But I did feel the need to plant a handful of lily of the valley bulbs near the juniper tree earlier this month. It is my favorite flower, my month of May flower and the one attached to all kinds of good memories for me. So far the deer haven’t discovered the tender shoots. Or maybe they are just being respectful, like in Germany where it was once customary to take off your hat when passing a juniper tree.



It seems that Spring has arrived. Well, kind of. And not officially, of course. I am still wearing my long underwear most days, but there are those bursts of warmth when the sun is out and then, there it is, that undeniable sense of Spring.

There isn’t a big show of color on our end of the island, as we have mostly have native plants, so I was ecstatic to see fields of yellow in the Skagit Valley as we drove through last week.  Unlike the winter for the East coast and the Midwest, we had it pretty mild here and the daffodils are about three weeks early. Last year, I planted, (more like threw) a mix of wildflower seeds into a grassy area and imagined the beauty of random color popping up there … but nothing ever came up. So far, I haven’t spotted any of the tiny wildflowers poking up yet in the woods either, but I’m guessing it is a bit early for that. Still, I can’t give up hope so I check every day for signs of the flowers and every couple of days for the morels.

Even though I am impatient for Spring, I’m happily reminded that it tends to stick around for quite awhile when it comes to the Pacific Northwest. The grass and the moss are getting greener and greener. There are so many birds around here now– the seasonal overlapping of visitors. The robins are back but the juncos, the Canada Geese and Harlequin Ducks haven’t left yet. Earlier this week, I saw a hummingbird. The bald eagles have been busy, and when they aren’t making their piercing cries, I can hear the sound of their wings when they skim the tops of the trees overhead. It is an impressive sight and sound of Spring here.





from an ancient proverb.

I’m surprised how often I think about this quote … I certainly can’t remember where I first read it but I wrote it down a while ago in one of my little book of lists and thoughts and ramblings. I’m glad for stumbling on to it and I am inspired to remember it this morning.

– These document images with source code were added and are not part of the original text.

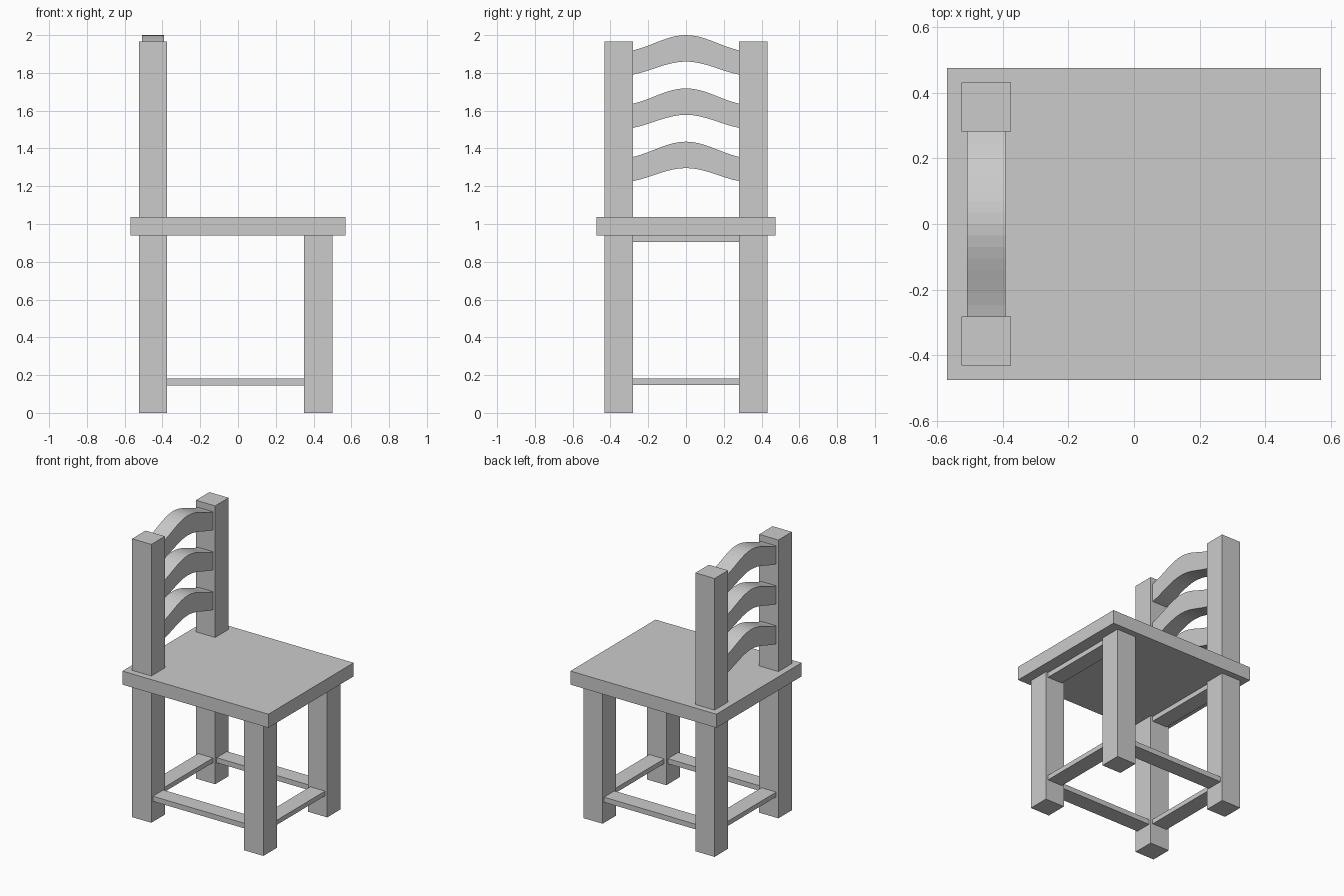
import bpy, bmesh, math

if "Cube" in bpy.data.objects:
    bpy.data.objects.remove(bpy.data.objects["Cube"])

grey = bpy.data.materials.new("plain_grey")
grey.diffuse_color = (0.6, 0.6, 0.6, 1)
grey.use_nodes = True
grey.node_tree.nodes["Principled BSDF"].inputs["Base Color"].default_value = grey.diffuse_color


def finish(name, bm):
    bmesh.ops.recalc_face_normals(bm, faces=bm.faces)
    mesh = bpy.data.meshes.new(name)
    bm.to_mesh(mesh)
    bm.free()
    mesh.materials.append(grey)
    obj = bpy.data.objects.new(name, mesh)
    bpy.context.collection.objects.link(obj)
    return obj


def box(name, x0, x1, y0, y1, z0, z1):
    bm = bmesh.new()
    bmesh.ops.create_cube(bm, size=1)
    for v in bm.verts:
        v.co = ((x0 + x1) / 2 + v.co.x * (x1 - x0),
                (y0 + y1) / 2 + v.co.y * (y1 - y0),
                (z0 + z1) / 2 + v.co.z * (z1 - z0))
    return finish(name, bm)


BACK, FRONT = -0.45, 0.425   # leg centres along x
SIDE = 0.356                 # leg centres along y
LEG, RAIL = 0.075, 0.058     # half widths
INNER = SIDE - LEG

# Seat
box("seat", -0.57, 0.57, -0.475, 0.475, 0.94, 1.036)

# Legs, back posts and side stretchers
for label, s in (("right", -1), ("left", 1)):
    y = s * SIDE
    box(f"back_leg_{label}", BACK - LEG, BACK + LEG, y - LEG, y + LEG, 0, 0.94)
    box(f"back_post_{label}", BACK - LEG, BACK + LEG, y - LEG, y + LEG, 1.036, 1.965)
    box(f"front_leg_{label}", FRONT - LEG, FRONT + LEG, y - LEG, y + LEG, 0, 0.94)
    box(f"side_stretcher_{label}", BACK + LEG, FRONT - LEG,
        y - RAIL, y + RAIL, 0.145, 0.181)

# Cross stretchers near the floor and rails under the seat
for label, x in (("back", BACK), ("front", FRONT)):
    box(f"{label}_stretcher", x - RAIL, x + RAIL, -INNER, INNER, 0.148, 0.181)
    box(f"{label}_seat_rail", x - RAIL, x + RAIL, -INNER, INNER, 0.906, 0.94)


# Arched back slats
def slat(name, top, steps=16):
    bm = bmesh.new()
    outline_top, outline_bottom = [], []
    for i in range(steps + 1):
        u = -1 + 2 * i / steps
        t = 1 - abs(u)
        rise = 0.5 * math.sin(t * math.pi / 2) + 0.25 * (1 - math.cos(t * math.pi))
        outline_top.append((u * INNER, top - 0.081 * (1 - rise)))
        outline_bottom.append((u * INNER, top - 0.14 - 0.069 * (1 - rise)))
    outline = outline_top + outline_bottom[::-1]
    face = bm.faces.new([bm.verts.new((BACK - RAIL, y, z)) for y, z in outline])
    new = bmesh.ops.extrude_face_region(bm, geom=[face])["geom"]
    bmesh.ops.translate(bm, vec=(2 * RAIL, 0, 0),
                        verts=[g for g in new if isinstance(g, bmesh.types.BMVert)])
    return finish(name, bm)


for label, top in (("upper", 2.0), ("middle", 1.718), ("lower", 1.436)):
    slat(f"{label}_back_slat", top)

At the end of the year and after a much needed vacation, we returned to the island to find the beaches full of trash. This is not just the easy-to-spot, random, after a storm kind of stuff we usually find washed up. This is ground up pieces of plastic, lots and lots of it. Most pieces are smaller than a thumbprint. Almost every day I am out on the beach, walking the length of it, sifting through the kelp and filling up another bucket. And every day, the tide comes in and uncovers more.

The thing that depresses me the most about this is the deliberateness of it. Someone took the time to grind up all these plastic things into bits and pieces and then they dumped it into the water. All this junk is washing up on the east side of our island, and so this trash is coming from the San Juan Islands. If you live here or are here to enjoy the view, how could you use this as a dumping ground?

I wish I had a more positive new year attitude to share. I still consider myself a steward of the land and I am appreciative of its beauty, so I will continue to clean up what I can. But lately, every time I fill another bucket, I feel defeated.